EXERCISE REQUIREMENTS
Please return the lines below verbatim, beginning at the one that has "bpy.ops.object.shade_smooth_by_angle(angle=math.radians(40))" and stopping after the one that has "(1.5, .333), (1.58, .265), (1.63, .19), (1.66, .08)]", and add no other lines.

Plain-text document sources
= Beginning of Section =
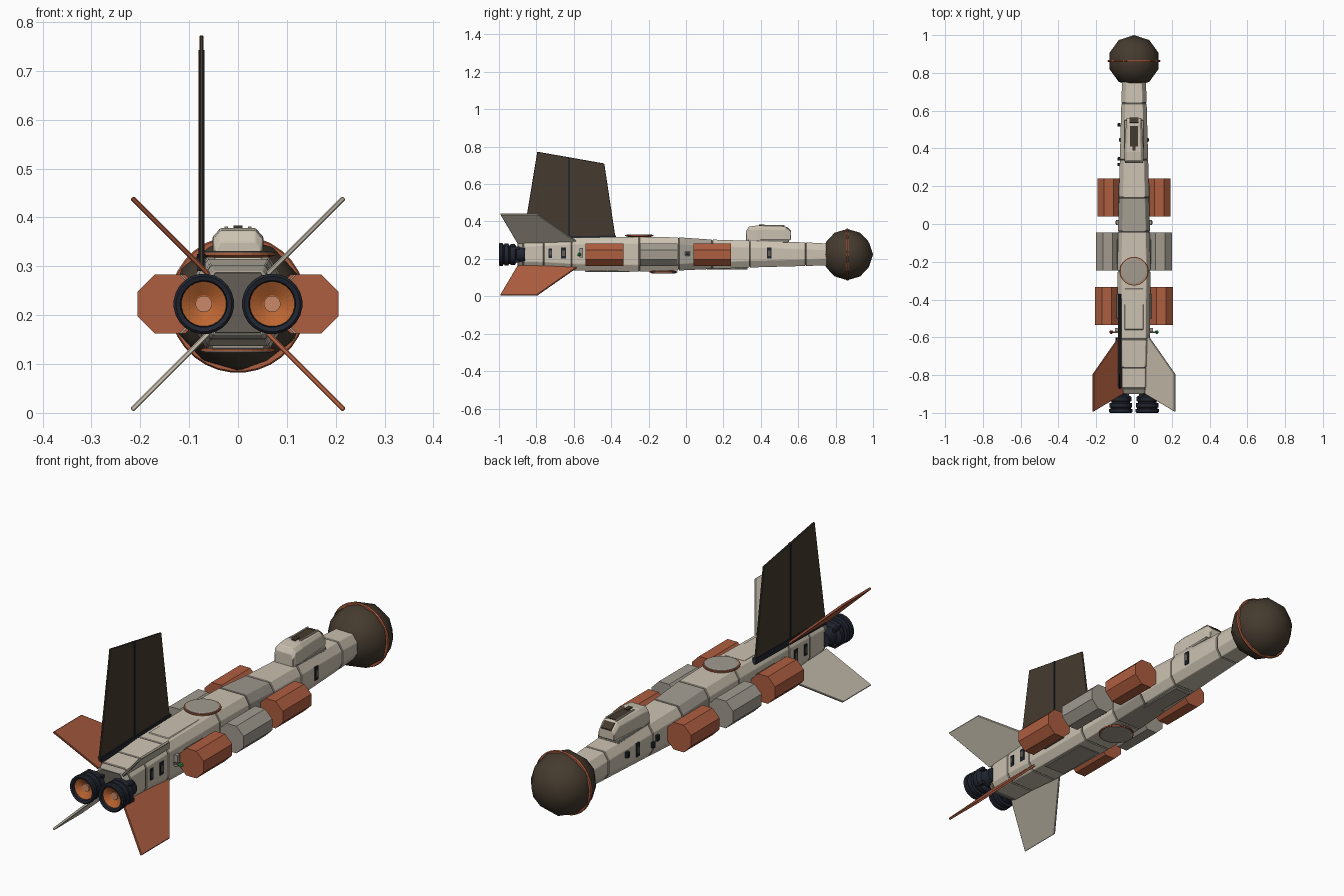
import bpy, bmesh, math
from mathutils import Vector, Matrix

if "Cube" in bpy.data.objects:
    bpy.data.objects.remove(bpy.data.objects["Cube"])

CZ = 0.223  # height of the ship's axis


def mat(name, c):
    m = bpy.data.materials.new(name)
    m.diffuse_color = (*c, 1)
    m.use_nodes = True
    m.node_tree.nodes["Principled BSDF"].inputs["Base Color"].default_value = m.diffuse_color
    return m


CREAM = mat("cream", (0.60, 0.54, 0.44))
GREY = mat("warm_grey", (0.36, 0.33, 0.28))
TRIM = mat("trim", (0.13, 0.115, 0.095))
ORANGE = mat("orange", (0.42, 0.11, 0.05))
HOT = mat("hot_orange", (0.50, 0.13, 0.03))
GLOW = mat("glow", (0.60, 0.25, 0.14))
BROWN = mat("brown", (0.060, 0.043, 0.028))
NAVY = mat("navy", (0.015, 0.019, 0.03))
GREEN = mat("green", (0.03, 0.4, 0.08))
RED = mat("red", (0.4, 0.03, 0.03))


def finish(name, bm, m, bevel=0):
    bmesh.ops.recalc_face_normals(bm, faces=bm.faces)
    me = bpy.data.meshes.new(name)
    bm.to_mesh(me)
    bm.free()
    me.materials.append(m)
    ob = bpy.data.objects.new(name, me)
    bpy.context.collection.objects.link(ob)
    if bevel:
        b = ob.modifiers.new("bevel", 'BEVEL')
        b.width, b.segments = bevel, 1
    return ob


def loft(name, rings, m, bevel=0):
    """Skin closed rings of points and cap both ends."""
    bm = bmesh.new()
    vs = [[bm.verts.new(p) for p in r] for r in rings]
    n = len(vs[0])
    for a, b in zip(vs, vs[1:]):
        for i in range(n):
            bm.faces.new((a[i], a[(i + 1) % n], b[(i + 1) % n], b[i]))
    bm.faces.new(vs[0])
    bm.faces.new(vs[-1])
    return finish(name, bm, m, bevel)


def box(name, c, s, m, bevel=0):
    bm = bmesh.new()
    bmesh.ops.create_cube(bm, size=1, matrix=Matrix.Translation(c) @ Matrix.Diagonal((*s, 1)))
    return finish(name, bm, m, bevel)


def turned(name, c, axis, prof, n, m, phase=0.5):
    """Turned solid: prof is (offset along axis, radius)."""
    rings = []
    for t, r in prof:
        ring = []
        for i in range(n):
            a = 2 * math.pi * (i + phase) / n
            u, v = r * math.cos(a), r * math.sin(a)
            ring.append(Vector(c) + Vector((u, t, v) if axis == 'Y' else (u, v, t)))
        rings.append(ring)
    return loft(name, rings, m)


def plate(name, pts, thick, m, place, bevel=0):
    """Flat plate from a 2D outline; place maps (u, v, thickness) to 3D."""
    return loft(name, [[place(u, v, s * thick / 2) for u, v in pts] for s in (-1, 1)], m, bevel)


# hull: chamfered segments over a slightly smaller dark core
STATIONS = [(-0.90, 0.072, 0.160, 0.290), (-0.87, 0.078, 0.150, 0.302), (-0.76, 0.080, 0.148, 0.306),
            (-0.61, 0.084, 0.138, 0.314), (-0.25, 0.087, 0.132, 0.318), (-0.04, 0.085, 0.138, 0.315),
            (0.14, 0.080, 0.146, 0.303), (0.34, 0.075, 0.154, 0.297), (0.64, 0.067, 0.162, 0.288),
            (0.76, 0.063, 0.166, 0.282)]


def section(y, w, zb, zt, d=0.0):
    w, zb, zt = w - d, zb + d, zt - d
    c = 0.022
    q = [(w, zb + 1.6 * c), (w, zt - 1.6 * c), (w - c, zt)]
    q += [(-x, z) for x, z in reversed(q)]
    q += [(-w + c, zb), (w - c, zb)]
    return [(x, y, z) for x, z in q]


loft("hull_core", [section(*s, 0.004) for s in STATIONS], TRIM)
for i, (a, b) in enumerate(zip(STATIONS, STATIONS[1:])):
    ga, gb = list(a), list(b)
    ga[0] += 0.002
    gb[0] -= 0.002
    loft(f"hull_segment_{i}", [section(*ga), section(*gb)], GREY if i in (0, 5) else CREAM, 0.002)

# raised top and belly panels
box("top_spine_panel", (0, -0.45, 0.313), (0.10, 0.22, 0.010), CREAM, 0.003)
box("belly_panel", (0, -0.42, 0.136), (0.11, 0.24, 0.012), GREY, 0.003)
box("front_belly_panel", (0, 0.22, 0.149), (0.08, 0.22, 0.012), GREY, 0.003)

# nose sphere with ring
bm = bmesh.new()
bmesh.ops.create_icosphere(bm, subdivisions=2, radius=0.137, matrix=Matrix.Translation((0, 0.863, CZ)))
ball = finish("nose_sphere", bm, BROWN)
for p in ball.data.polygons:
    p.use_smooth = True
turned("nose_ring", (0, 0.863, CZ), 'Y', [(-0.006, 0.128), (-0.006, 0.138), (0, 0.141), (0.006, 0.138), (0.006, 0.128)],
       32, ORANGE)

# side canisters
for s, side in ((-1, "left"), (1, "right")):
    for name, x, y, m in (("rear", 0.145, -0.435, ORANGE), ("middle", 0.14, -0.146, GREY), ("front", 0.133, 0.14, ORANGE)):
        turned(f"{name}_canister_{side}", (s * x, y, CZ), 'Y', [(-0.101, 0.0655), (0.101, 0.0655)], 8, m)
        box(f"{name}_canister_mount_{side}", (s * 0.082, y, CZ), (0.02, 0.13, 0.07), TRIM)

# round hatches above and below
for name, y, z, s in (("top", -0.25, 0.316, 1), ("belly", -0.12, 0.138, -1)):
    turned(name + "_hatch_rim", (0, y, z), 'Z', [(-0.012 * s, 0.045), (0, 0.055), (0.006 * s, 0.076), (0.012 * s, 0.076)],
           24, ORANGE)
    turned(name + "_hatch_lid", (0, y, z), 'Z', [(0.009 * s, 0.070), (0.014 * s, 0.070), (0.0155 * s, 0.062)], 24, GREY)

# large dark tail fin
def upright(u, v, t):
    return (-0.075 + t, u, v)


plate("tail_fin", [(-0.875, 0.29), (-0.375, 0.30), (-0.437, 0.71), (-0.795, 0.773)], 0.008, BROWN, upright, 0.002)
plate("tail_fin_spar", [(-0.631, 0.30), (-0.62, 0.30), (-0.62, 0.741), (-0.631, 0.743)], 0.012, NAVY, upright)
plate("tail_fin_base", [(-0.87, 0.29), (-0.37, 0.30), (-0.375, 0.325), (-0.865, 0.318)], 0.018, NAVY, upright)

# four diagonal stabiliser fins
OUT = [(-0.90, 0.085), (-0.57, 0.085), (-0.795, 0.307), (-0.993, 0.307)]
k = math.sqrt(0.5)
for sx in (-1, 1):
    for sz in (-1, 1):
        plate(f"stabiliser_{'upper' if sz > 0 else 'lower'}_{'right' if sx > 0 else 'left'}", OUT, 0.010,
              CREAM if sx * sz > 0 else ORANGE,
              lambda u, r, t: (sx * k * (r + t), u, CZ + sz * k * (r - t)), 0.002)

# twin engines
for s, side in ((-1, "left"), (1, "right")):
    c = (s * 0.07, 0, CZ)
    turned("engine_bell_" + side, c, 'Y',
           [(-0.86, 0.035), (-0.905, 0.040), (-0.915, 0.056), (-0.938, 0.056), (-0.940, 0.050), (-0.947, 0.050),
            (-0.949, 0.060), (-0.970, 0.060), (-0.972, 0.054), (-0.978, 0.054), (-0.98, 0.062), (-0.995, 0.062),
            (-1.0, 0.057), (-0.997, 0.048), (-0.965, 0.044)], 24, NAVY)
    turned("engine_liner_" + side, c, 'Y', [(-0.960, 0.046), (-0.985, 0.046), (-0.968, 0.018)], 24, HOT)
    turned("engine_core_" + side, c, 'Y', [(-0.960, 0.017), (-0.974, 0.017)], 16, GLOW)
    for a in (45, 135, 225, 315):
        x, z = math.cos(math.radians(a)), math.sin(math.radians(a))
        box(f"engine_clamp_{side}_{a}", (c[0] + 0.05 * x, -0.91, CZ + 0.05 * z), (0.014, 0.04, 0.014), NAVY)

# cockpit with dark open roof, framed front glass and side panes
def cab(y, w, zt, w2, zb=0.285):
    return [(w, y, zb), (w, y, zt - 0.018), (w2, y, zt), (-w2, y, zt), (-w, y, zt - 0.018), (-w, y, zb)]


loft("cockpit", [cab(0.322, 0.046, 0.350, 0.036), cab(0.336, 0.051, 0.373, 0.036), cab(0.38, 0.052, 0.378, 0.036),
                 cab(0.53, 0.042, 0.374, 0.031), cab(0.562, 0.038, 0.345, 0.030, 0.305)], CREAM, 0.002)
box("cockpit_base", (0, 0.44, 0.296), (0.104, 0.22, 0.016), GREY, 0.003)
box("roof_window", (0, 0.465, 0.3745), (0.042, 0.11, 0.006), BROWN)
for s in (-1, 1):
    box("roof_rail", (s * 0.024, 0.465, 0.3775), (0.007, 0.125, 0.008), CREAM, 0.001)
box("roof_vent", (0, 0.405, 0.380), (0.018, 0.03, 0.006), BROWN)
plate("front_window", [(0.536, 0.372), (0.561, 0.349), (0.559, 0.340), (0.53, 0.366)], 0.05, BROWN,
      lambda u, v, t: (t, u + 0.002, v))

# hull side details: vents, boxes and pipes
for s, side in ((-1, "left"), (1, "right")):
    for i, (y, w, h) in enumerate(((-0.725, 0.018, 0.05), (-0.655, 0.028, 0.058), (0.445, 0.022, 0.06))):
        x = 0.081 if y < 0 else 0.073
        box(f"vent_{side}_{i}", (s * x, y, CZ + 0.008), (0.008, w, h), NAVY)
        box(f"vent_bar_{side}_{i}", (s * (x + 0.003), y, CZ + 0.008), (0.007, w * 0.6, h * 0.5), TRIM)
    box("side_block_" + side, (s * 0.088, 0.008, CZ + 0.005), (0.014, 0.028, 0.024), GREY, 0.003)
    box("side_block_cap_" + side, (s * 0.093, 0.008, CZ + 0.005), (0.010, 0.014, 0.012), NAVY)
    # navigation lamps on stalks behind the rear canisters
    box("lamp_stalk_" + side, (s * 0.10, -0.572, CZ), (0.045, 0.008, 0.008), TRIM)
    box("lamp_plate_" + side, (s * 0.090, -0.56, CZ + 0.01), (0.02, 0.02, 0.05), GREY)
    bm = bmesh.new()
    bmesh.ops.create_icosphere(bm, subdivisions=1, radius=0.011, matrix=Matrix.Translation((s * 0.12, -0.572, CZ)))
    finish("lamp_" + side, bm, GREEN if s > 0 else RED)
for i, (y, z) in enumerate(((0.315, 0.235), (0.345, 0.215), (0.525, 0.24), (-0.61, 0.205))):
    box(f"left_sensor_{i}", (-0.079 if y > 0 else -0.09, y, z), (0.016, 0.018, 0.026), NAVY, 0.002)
= End of Section =
= Beginning of Section =
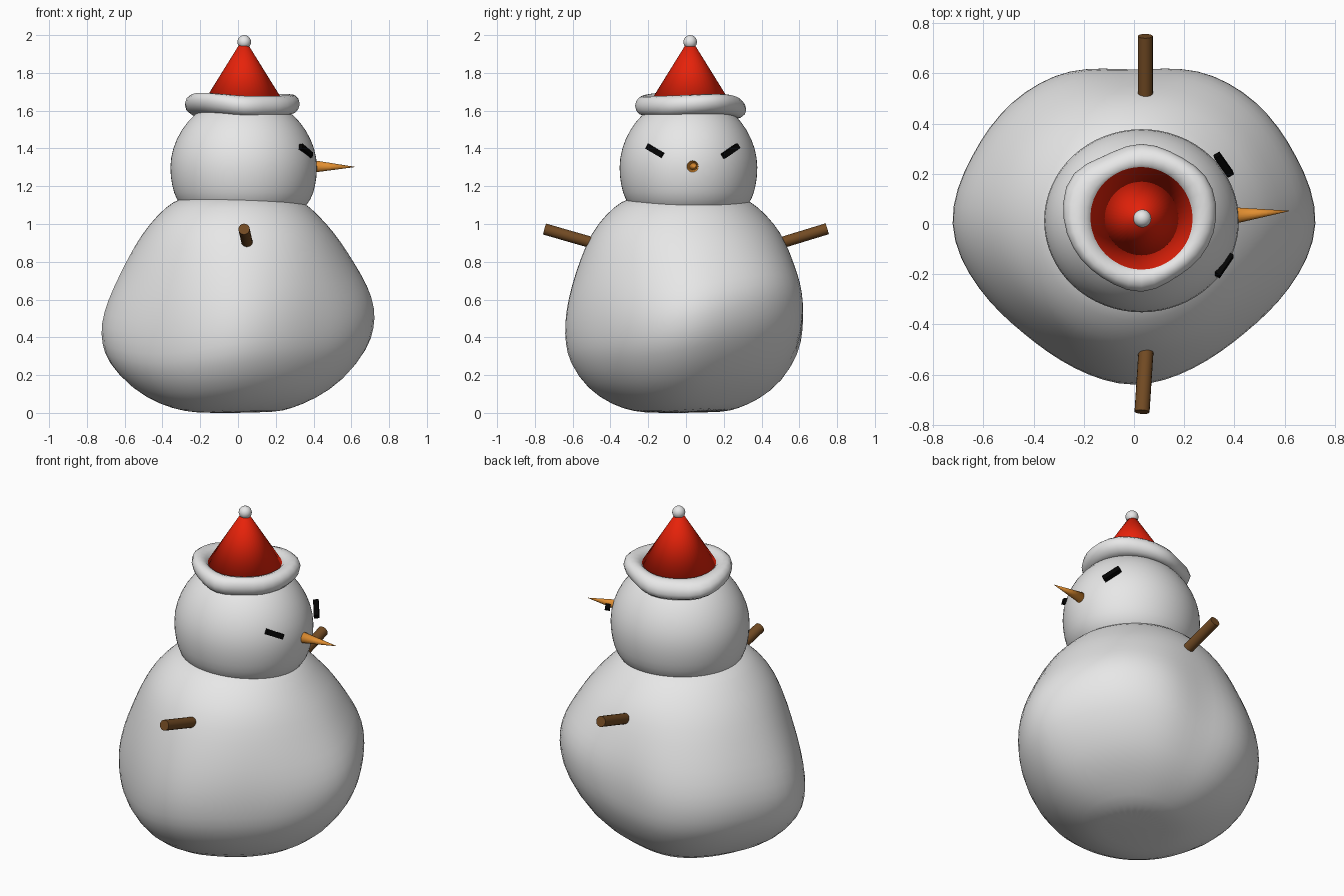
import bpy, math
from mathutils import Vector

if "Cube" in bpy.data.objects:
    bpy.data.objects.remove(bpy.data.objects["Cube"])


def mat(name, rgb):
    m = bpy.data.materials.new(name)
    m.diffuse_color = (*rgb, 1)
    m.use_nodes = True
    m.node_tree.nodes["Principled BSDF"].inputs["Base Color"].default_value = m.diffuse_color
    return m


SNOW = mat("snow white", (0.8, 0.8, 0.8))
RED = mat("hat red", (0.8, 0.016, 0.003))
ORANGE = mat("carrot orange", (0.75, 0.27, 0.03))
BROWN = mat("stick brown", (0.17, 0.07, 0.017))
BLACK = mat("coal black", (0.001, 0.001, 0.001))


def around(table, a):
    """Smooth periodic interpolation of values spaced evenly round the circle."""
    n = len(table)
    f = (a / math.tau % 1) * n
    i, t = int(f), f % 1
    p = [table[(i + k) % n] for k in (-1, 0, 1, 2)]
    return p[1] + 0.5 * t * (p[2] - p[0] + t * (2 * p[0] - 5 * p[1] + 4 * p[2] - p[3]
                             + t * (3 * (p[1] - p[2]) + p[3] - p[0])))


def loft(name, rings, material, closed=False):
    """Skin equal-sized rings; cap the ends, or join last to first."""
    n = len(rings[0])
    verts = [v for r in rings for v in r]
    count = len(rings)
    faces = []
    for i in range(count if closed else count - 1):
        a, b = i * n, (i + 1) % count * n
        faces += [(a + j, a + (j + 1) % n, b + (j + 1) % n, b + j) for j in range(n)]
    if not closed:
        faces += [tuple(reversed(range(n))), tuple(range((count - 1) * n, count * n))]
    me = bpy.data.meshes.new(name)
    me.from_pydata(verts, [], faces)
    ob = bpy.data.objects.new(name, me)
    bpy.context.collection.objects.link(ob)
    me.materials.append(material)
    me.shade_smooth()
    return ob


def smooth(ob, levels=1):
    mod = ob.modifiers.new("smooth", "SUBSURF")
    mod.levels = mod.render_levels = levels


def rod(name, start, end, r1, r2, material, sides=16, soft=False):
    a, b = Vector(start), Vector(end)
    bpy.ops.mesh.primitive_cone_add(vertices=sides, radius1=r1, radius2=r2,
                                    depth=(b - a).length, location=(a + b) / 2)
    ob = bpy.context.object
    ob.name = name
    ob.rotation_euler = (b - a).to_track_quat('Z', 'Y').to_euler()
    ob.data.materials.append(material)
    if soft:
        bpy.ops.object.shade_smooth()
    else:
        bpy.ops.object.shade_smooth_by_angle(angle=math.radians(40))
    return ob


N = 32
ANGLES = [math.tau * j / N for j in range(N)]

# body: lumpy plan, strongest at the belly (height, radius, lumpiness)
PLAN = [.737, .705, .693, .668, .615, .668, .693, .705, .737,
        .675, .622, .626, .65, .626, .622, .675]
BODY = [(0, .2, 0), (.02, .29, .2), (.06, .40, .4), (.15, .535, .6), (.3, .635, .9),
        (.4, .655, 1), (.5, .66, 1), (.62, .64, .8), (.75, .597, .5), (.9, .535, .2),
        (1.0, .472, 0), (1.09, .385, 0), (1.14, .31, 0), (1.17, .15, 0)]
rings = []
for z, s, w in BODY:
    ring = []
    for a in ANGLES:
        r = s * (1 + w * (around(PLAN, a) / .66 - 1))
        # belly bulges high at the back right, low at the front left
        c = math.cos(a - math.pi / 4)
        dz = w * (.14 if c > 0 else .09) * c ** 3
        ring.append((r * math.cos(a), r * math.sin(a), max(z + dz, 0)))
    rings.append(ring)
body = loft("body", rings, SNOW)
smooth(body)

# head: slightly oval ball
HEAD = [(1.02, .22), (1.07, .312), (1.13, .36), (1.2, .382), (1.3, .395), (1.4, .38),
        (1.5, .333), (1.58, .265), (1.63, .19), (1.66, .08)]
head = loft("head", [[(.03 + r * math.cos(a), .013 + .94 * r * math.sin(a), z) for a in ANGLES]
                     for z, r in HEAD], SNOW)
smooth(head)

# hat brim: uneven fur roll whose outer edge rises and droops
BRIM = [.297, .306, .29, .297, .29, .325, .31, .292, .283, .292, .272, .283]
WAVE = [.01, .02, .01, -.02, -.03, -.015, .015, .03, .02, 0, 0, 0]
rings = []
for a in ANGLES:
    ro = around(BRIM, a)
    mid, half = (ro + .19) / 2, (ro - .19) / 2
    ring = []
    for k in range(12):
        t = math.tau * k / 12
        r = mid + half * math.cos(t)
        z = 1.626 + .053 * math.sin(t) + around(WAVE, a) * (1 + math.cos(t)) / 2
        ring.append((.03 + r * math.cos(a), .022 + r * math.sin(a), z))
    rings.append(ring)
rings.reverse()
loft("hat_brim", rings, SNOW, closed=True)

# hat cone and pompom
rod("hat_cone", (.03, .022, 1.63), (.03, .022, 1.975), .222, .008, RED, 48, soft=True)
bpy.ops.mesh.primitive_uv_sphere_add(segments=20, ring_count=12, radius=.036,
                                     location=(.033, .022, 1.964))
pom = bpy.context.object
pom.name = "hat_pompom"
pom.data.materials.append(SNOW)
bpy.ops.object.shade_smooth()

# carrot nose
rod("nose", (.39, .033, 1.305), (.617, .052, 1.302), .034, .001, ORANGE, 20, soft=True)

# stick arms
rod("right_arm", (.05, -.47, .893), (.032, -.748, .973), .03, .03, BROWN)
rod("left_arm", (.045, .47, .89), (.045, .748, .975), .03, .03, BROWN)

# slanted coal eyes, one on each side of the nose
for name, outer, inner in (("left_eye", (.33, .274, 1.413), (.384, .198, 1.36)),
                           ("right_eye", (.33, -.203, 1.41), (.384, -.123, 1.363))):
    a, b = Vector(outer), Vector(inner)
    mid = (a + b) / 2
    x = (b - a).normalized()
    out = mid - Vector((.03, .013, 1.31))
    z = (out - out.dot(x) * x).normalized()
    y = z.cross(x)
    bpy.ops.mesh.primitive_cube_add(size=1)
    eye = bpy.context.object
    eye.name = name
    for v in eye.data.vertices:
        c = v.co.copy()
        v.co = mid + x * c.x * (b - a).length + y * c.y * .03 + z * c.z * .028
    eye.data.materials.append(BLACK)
= End of Section =
= Beginning of Section =
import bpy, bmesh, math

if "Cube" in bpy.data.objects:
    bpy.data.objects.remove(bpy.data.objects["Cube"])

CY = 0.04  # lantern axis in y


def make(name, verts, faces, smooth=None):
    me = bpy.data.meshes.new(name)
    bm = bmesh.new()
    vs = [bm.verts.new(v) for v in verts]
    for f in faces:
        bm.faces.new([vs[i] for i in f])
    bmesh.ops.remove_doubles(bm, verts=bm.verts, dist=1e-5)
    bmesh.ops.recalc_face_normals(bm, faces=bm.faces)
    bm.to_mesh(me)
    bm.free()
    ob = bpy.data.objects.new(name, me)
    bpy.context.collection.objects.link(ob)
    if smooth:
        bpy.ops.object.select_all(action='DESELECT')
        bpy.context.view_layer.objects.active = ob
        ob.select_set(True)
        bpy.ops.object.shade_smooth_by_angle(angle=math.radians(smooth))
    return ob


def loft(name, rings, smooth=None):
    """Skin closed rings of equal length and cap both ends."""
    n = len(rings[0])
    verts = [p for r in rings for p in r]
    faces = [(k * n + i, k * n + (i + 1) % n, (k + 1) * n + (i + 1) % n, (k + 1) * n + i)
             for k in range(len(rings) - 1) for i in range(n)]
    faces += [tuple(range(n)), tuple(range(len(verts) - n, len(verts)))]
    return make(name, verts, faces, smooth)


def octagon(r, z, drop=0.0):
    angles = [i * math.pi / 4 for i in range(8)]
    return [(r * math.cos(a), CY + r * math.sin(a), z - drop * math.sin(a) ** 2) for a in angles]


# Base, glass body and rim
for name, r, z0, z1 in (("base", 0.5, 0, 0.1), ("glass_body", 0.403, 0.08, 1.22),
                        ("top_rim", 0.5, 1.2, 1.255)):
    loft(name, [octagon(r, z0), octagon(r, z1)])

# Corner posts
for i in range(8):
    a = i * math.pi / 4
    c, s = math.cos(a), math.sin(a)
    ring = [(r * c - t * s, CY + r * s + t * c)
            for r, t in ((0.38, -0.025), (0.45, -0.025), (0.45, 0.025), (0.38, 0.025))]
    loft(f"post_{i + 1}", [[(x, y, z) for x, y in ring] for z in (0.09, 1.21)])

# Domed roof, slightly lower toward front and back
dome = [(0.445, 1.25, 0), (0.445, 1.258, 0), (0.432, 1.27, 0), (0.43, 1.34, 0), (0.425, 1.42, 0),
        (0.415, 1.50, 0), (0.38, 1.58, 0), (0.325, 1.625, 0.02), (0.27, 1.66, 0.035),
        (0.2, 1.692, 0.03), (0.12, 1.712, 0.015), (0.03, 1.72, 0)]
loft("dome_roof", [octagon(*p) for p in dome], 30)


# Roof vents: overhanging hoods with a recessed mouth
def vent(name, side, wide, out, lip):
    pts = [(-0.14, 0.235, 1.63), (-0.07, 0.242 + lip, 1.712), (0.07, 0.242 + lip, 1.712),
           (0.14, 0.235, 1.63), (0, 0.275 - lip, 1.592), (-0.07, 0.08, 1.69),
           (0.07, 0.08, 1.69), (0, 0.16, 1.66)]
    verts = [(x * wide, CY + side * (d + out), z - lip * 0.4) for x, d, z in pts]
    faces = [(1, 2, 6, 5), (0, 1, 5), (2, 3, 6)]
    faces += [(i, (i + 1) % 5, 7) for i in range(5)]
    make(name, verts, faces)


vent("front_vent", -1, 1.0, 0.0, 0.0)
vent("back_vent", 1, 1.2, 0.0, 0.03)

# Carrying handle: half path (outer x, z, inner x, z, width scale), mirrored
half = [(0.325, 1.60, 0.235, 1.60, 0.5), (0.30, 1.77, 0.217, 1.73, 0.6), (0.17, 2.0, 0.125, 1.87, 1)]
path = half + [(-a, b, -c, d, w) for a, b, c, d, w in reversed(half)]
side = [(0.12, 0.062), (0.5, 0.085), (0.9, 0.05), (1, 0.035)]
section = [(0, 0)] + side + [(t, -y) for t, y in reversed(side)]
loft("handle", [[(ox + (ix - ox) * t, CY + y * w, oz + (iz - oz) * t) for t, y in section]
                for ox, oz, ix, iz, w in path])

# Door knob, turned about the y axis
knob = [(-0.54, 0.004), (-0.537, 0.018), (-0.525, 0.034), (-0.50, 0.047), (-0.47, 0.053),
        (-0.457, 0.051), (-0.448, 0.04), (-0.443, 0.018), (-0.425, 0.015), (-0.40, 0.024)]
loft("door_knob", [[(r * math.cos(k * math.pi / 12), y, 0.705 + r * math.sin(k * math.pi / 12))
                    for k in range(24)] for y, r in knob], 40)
= End of Section =
RESPONSE TO THE TASK
        bpy.ops.object.shade_smooth_by_angle(angle=math.radians(40))
    return ob


N = 32
ANGLES = [math.tau * j / N for j in range(N)]

# body: lumpy plan, strongest at the belly (height, radius, lumpiness)
PLAN = [.737, .705, .693, .668, .615, .668, .693, .705, .737,
        .675, .622, .626, .65, .626, .622, .675]
BODY = [(0, .2, 0), (.02, .29, .2), (.06, .40, .4), (.15, .535, .6), (.3, .635, .9),
        (.4, .655, 1), (.5, .66, 1), (.62, .64, .8), (.75, .597, .5), (.9, .535, .2),
        (1.0, .472, 0), (1.09, .385, 0), (1.14, .31, 0), (1.17, .15, 0)]
rings = []
for z, s, w in BODY:
    ring = []
    for a in ANGLES:
        r = s * (1 + w * (around(PLAN, a) / .66 - 1))
        # belly bulges high at the back right, low at the front left
        c = math.cos(a - math.pi / 4)
        dz = w * (.14 if c > 0 else .09) * c ** 3
        ring.append((r * math.cos(a), r * math.sin(a), max(z + dz, 0)))
    rings.append(ring)
body = loft("body", rings, SNOW)
smooth(body)

# head: slightly oval ball
HEAD = [(1.02, .22), (1.07, .312), (1.13, .36), (1.2, .382), (1.3, .395), (1.4, .38),
        (1.5, .333), (1.58, .265), (1.63, .19), (1.66, .08)]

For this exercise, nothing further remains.